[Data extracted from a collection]
○ ○ ○ ○ ○ ○ ○
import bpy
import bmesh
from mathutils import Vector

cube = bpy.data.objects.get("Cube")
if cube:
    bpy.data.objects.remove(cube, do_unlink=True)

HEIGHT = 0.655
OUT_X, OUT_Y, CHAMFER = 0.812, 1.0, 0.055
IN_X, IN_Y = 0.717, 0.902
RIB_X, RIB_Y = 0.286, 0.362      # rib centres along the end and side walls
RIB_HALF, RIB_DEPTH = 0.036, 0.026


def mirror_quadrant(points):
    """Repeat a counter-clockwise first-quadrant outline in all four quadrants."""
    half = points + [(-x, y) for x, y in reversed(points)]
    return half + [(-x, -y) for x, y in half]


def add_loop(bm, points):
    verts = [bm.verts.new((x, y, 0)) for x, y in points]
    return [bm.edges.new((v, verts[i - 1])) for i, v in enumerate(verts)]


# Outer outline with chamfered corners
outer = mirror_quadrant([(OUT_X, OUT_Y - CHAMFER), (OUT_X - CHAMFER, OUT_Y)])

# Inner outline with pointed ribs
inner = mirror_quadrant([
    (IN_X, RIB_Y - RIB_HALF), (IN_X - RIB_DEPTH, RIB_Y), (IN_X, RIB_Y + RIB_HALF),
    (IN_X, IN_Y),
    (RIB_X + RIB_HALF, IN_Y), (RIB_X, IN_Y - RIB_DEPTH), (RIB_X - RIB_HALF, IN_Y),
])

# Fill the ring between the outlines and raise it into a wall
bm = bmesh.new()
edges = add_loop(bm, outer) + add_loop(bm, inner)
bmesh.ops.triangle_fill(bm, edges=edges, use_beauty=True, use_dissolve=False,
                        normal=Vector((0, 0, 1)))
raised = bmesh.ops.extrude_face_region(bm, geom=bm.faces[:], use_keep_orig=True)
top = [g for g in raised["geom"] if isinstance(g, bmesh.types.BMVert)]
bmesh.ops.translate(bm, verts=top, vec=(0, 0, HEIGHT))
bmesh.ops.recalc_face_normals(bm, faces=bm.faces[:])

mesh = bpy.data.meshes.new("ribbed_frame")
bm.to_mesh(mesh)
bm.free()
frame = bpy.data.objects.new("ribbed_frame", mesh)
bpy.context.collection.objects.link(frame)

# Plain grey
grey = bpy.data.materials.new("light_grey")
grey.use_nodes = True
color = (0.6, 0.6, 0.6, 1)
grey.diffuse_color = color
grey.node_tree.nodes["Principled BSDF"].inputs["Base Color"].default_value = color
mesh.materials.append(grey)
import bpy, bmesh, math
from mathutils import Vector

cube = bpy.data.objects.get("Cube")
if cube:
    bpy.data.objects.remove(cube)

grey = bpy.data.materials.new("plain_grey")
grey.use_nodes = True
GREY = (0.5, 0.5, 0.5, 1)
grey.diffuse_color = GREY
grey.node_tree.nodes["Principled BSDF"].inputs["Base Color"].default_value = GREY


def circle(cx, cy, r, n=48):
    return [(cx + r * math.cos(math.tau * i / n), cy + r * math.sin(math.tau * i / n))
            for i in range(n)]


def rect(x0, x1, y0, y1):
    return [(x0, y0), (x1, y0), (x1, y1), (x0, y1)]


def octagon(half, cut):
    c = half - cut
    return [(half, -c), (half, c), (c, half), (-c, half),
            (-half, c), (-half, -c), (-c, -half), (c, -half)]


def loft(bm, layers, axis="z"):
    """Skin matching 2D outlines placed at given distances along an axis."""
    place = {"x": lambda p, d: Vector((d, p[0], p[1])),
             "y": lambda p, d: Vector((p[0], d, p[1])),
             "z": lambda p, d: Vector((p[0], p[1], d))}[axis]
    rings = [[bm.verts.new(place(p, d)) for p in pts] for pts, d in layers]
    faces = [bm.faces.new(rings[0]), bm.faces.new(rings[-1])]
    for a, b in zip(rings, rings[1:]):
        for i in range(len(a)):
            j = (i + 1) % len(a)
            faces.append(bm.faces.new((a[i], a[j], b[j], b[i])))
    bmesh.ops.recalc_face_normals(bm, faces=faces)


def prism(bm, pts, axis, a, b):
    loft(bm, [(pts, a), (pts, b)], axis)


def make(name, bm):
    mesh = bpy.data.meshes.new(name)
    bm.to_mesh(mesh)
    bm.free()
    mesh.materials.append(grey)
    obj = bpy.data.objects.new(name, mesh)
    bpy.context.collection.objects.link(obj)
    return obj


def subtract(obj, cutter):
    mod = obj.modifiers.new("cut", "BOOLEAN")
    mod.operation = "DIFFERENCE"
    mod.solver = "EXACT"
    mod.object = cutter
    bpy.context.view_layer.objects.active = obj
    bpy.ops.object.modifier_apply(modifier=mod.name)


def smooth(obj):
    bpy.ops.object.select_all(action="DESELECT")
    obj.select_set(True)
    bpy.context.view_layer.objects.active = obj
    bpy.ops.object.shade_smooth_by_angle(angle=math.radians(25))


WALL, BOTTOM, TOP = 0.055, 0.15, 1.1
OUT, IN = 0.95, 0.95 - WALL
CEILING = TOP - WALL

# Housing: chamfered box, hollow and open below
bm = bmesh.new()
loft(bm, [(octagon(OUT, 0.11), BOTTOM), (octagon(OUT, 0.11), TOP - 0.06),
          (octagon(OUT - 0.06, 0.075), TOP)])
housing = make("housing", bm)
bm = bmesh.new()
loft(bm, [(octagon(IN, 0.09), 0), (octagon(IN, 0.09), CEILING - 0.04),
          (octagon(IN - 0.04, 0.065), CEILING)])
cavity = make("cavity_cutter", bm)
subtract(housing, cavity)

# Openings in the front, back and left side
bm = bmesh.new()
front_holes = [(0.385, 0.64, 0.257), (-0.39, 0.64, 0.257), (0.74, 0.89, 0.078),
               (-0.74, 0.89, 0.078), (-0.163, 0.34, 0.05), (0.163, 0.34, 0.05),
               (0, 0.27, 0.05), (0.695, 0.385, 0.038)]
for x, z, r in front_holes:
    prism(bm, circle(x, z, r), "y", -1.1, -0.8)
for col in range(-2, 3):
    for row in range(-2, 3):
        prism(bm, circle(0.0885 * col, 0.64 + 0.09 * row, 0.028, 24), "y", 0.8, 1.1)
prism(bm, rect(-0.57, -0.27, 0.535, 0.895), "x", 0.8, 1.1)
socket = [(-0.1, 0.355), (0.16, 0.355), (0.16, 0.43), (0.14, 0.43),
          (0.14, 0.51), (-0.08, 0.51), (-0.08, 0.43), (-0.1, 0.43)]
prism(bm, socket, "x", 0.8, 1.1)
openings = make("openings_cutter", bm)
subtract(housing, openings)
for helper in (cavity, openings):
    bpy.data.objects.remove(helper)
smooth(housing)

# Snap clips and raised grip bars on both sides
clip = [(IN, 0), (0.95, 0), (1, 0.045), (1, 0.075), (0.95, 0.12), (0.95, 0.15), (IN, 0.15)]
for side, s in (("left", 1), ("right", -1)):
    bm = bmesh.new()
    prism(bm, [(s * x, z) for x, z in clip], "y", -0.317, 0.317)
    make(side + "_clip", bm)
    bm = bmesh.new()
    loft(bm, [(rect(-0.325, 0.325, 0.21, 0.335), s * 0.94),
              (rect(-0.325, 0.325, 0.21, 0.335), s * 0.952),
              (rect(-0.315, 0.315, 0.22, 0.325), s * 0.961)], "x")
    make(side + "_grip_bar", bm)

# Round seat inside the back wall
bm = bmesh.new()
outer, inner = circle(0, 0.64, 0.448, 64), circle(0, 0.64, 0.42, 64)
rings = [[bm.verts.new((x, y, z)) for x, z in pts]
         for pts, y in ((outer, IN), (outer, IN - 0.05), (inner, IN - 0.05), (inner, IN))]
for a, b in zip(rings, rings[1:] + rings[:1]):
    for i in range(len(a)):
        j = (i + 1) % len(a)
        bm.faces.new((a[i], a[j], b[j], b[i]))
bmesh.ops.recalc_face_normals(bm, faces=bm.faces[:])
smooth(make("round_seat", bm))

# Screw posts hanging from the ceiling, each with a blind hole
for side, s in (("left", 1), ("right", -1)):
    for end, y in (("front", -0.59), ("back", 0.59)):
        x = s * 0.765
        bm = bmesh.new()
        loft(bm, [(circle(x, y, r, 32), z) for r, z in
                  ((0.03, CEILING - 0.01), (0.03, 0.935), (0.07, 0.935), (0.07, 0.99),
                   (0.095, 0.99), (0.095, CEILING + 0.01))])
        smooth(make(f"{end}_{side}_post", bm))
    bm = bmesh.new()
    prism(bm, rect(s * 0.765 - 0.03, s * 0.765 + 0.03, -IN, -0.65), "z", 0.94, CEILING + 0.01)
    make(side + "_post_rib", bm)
○ ○ ○ ○ ○ ○ ○
If a line in the entries above contains the word "prism", count it, and give only the final number.

Response area >>
7